- 69.3 provides a more accurate result when daily or continuous compounding is used in the numerator. Many people adjust it to 69 or 70 to make calculations easier.
Using the rule of 72, you can estimate how long it will take to double your money at a fixed annual interest rate. With an average rate of return and a current balance, you can determine how long it will take for your investments to double.
It is a valuable tool for both retirement planning and long-term financial planning. In addition to using a more in-depth projection method at some point, the rule of 72 serves as a great starting point.
How does Rule 72 work, and what is its purpose?
The rule of 72 estimates how long it will take to double your money at a certain rate of return. Divide 72 by 4 to find how many years it will take for your money to double, for example, if your account earns 4 percent.
In what way does the rule of 72 help?
The rule of 72 is a useful formula that is widely used for estimating the amount of time it will take for an investment to double at a given rate of return in 72 years. Alternatively, it can calculate the compounded annual rate of return on investment based on how long it will take to double the investment.
In five years, how can I double my money?
If you want to work backward from your target date, you can reverse the rule of 72. Divide 72 by five to double your money in five years. It would take approximately 14.4 years for your money to double at 5% per year, based on the rule of 72.
How does the 50-30-20 budget rule work?

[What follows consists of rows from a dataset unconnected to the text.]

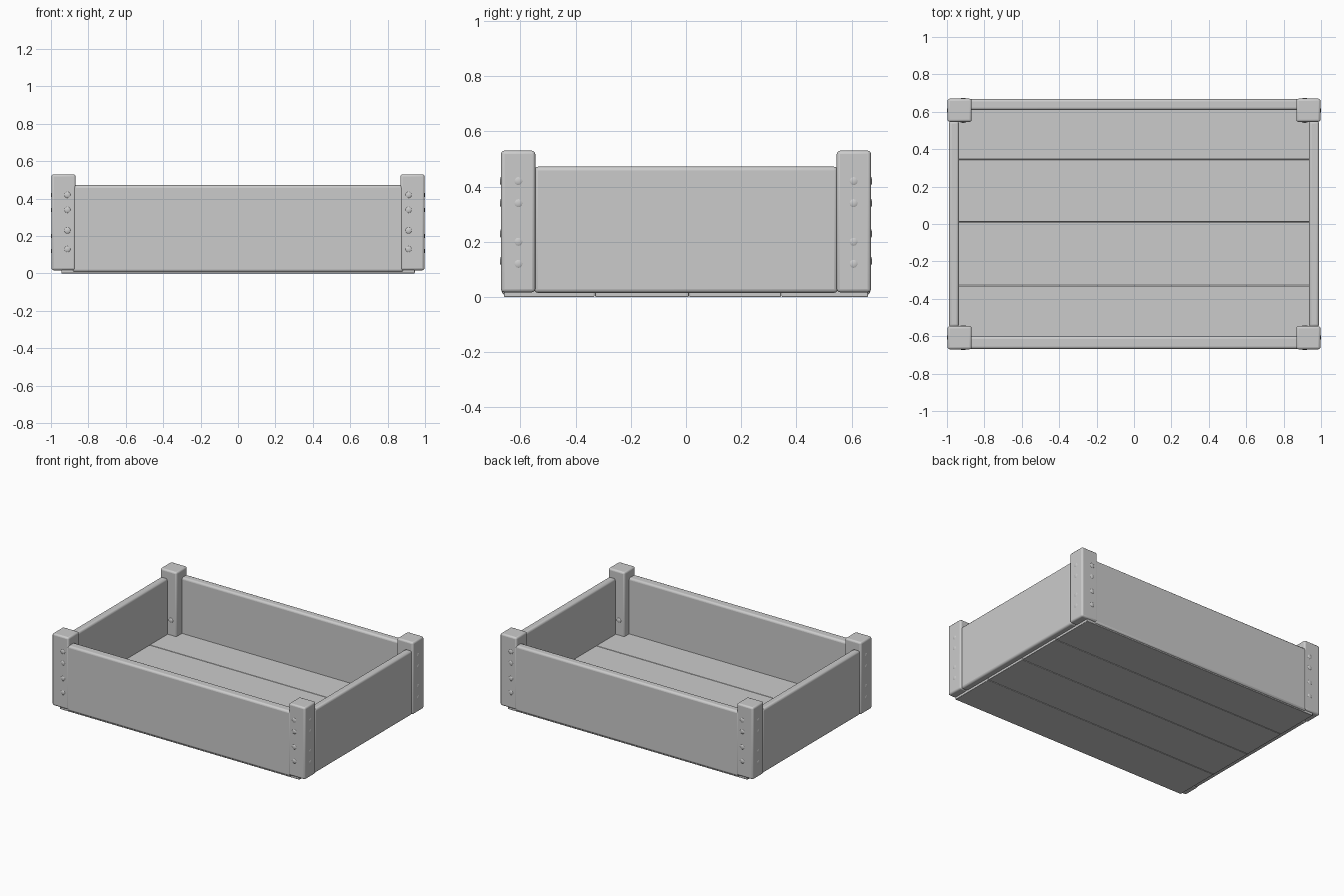
import bpy
from math import pi
from mathutils import Vector

cube = bpy.data.objects.get("Cube")
if cube:
    bpy.data.objects.remove(cube, do_unlink=True)

grey = bpy.data.materials.new("grey wood")
grey.use_nodes = True
GREY = (0.6, 0.6, 0.6, 1)
grey.diffuse_color = GREY
grey.node_tree.nodes["Principled BSDF"].inputs["Base Color"].default_value = GREY


def finish(obj, name):
    obj.name = name
    obj.data.materials.append(grey)
    bpy.ops.object.shade_smooth_by_angle(angle=pi / 6)


def board(name, low, high, bevel):
    """Rounded block between two corners."""
    low, high = Vector(low), Vector(high)
    bpy.ops.mesh.primitive_cube_add(size=1, location=(low + high) / 2)
    obj = bpy.context.object
    obj.scale = high - low
    bpy.ops.object.transform_apply(location=False, rotation=False, scale=True)
    mod = obj.modifiers.new("rounded edges", "BEVEL")
    mod.width = bevel
    mod.segments = 3
    finish(obj, name)


def bolt(name, location, axis):
    """Low domed bolt head facing along the axis."""
    bpy.ops.mesh.primitive_uv_sphere_add(segments=12, ring_count=8, radius=0.018,
                                         location=location)
    obj = bpy.context.object
    obj.scale = (1, 1, 0.4)
    obj.rotation_euler = Vector(axis).to_track_quat("Z", "Y").to_euler()
    finish(obj, name)


# Thick floor planks, separated by hairline gaps
edges = [-0.66, -0.33, 0.011, 0.345, 0.66]
for i, (a, b) in enumerate(zip(edges, edges[1:])):
    board(f"floor_plank_{i + 1}", (-0.945, a + 0.001, 0), (0.945, b - 0.001, 0.075), 0.004)

# Long walls at front and back
board("front_wall", (-0.885, -0.668, 0.008), (0.885, -0.6, 0.472), 0.014)
board("back_wall", (-0.885, 0.609, 0.008), (0.885, 0.668, 0.472), 0.014)

# Corner posts, end walls and bolts
for side, s in (("left", 1), ("right", -1)):
    x0, x1 = sorted((s * 0.936, s * 0.99))
    board(f"{side}_wall", (x0, -0.55, 0.015), (x1, 0.55, 0.472), 0.014)
    for end, e in (("front", -1), ("back", 1)):
        x0, x1 = sorted((s * 0.868, s * 0.997))
        y0, y1 = sorted((e * 0.546, e * 0.67))
        board(f"{end}_{side}_post", (x0, y0, 0.017), (x1, y1, 0.53), 0.012)
        tag = f"{end}_{side}"
        for i, z in enumerate((0.13, 0.23, 0.34, 0.42)):
            bolt(f"{tag}_bolt_{i + 1}", (s * 0.912, e * 0.667, z), (0, e, 0))
        for i, z in enumerate((0.12, 0.2, 0.34, 0.42)):
            bolt(f"{tag}_end_bolt_{i + 1}", (s * 0.993, e * 0.607, z), (s, 0, 0))
        bolt(f"{tag}_inner_bolt", (s * 0.912, e * 0.548, 0.18), (0, -e, 0))
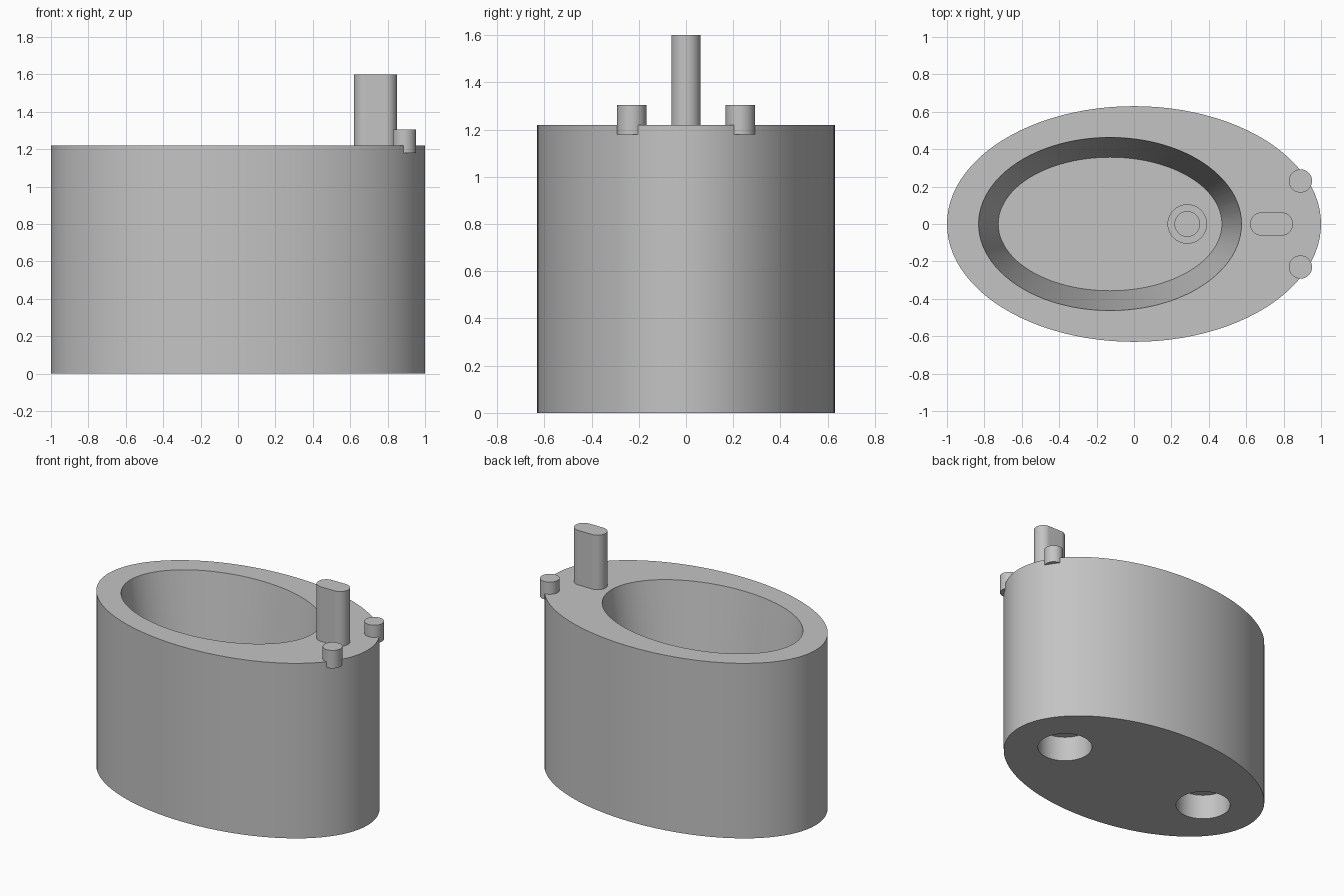
import bpy
import bmesh
from math import cos, sin, tau, radians

old = bpy.data.objects.get("Cube")
if old:
    bpy.data.objects.remove(old, do_unlink=True)

grey = bpy.data.materials.new("plain grey")
grey.use_nodes = True
colour = (0.55, 0.55, 0.55, 1)
grey.diffuse_color = colour
grey.node_tree.nodes["Principled BSDF"].inputs["Base Color"].default_value = colour

SEGMENTS = 96
TOP = 1.22


def ellipse(cx, cy, rx, ry):
    """Points of an ellipse, counter-clockwise."""
    steps = [tau * i / SEGMENTS for i in range(SEGMENTS)]
    return [(cx + rx * cos(a), cy + ry * sin(a)) for a in steps]


def slot(cx, half_length, r):
    """Points of a round-ended slot along x."""
    straight = half_length - r
    points = []
    for i in range(SEGMENTS + 1):
        a = tau * i / SEGMENTS - tau / 4
        side = straight if i <= SEGMENTS // 2 else -straight
        points.append((cx + side + r * cos(a), r * sin(a)))
        if i == SEGMENTS // 2:
            points.append((cx - straight + r * cos(a), r * sin(a)))
    return points


def loft(name, lower, upper, z0, z1):
    """Closed solid between two outlines with equal point counts."""
    bm = bmesh.new()
    a = [bm.verts.new((x, y, z0)) for x, y in lower]
    b = [bm.verts.new((x, y, z1)) for x, y in upper]
    bm.faces.new(a[::-1])
    bm.faces.new(b)
    for i in range(len(a)):
        j = (i + 1) % len(a)
        bm.faces.new((a[i], a[j], b[j], b[i]))
    bmesh.ops.remove_doubles(bm, verts=bm.verts, dist=0.0001)
    mesh = bpy.data.meshes.new(name)
    bm.to_mesh(mesh)
    bm.free()
    mesh.materials.append(grey)
    obj = bpy.data.objects.new(name, mesh)
    bpy.context.collection.objects.link(obj)
    return obj


def prism(name, outline, z0, z1):
    return loft(name, outline, outline, z0, z1)


def activate(obj):
    bpy.ops.object.select_all(action='DESELECT')
    obj.select_set(True)
    bpy.context.view_layer.objects.active = obj


def cut(target, cutter):
    cutter.hide_render = True
    mod = target.modifiers.new("cut", 'BOOLEAN')
    mod.operation = 'DIFFERENCE'
    mod.solver = 'EXACT'
    mod.object = cutter
    activate(target)
    bpy.ops.object.modifier_apply(modifier=mod.name)
    bpy.data.objects.remove(cutter, do_unlink=True)


# Oval body
body = prism("body", ellipse(0, 0, 1, 0.63), 0, TOP)

# Tapered bowl, running a little past the rim
floor = 0.52
over = 0.05
grow = 0.105 / (TOP - floor) * over
cut(body, loft("bowl_cutter", ellipse(-0.128, 0, 0.598, 0.357),
               ellipse(-0.128, 0, 0.703 + grow, 0.463 + grow), floor, TOP + over))

# Stepped drain in the bowl floor
cut(body, prism("drain_cutter", ellipse(0.285, 0, 0.103, 0.103), floor - 0.06, floor + 0.05))
cut(body, prism("outlet_cutter", ellipse(0.285, 0, 0.066, 0.066), floor - 0.16, floor))

# Round sockets underneath
for x in (-0.6, 0.6):
    cut(body, prism("socket_cutter", ellipse(x, 0, 0.18, 0.18), -0.05, 0.18))

# Upright post and the two pegs on the rim
post = prism("post", slot(0.735, 0.115, 0.062), TOP - 0.02, 1.6)
parts = [body, post]
for side, y in (("left", 0.23), ("right", -0.23)):
    parts.append(prism("peg_" + side, ellipse(0.89, y, 0.062, 0.062), 1.18, 1.305))

for obj in parts:
    activate(obj)
    bpy.ops.object.shade_smooth_by_angle(angle=radians(30))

As part of her book All Your Worth: The Ultimate Lifetime Money Plan, Senator Elizabeth Warren popularized the so-called “50/20/30 budget rule” (sometimes referred to as the “50-30-20 rule”). In general, after-tax income is allocated by spending it on needs, wants, and savings: 50% on needs, 30% on wants, and 20% on savings.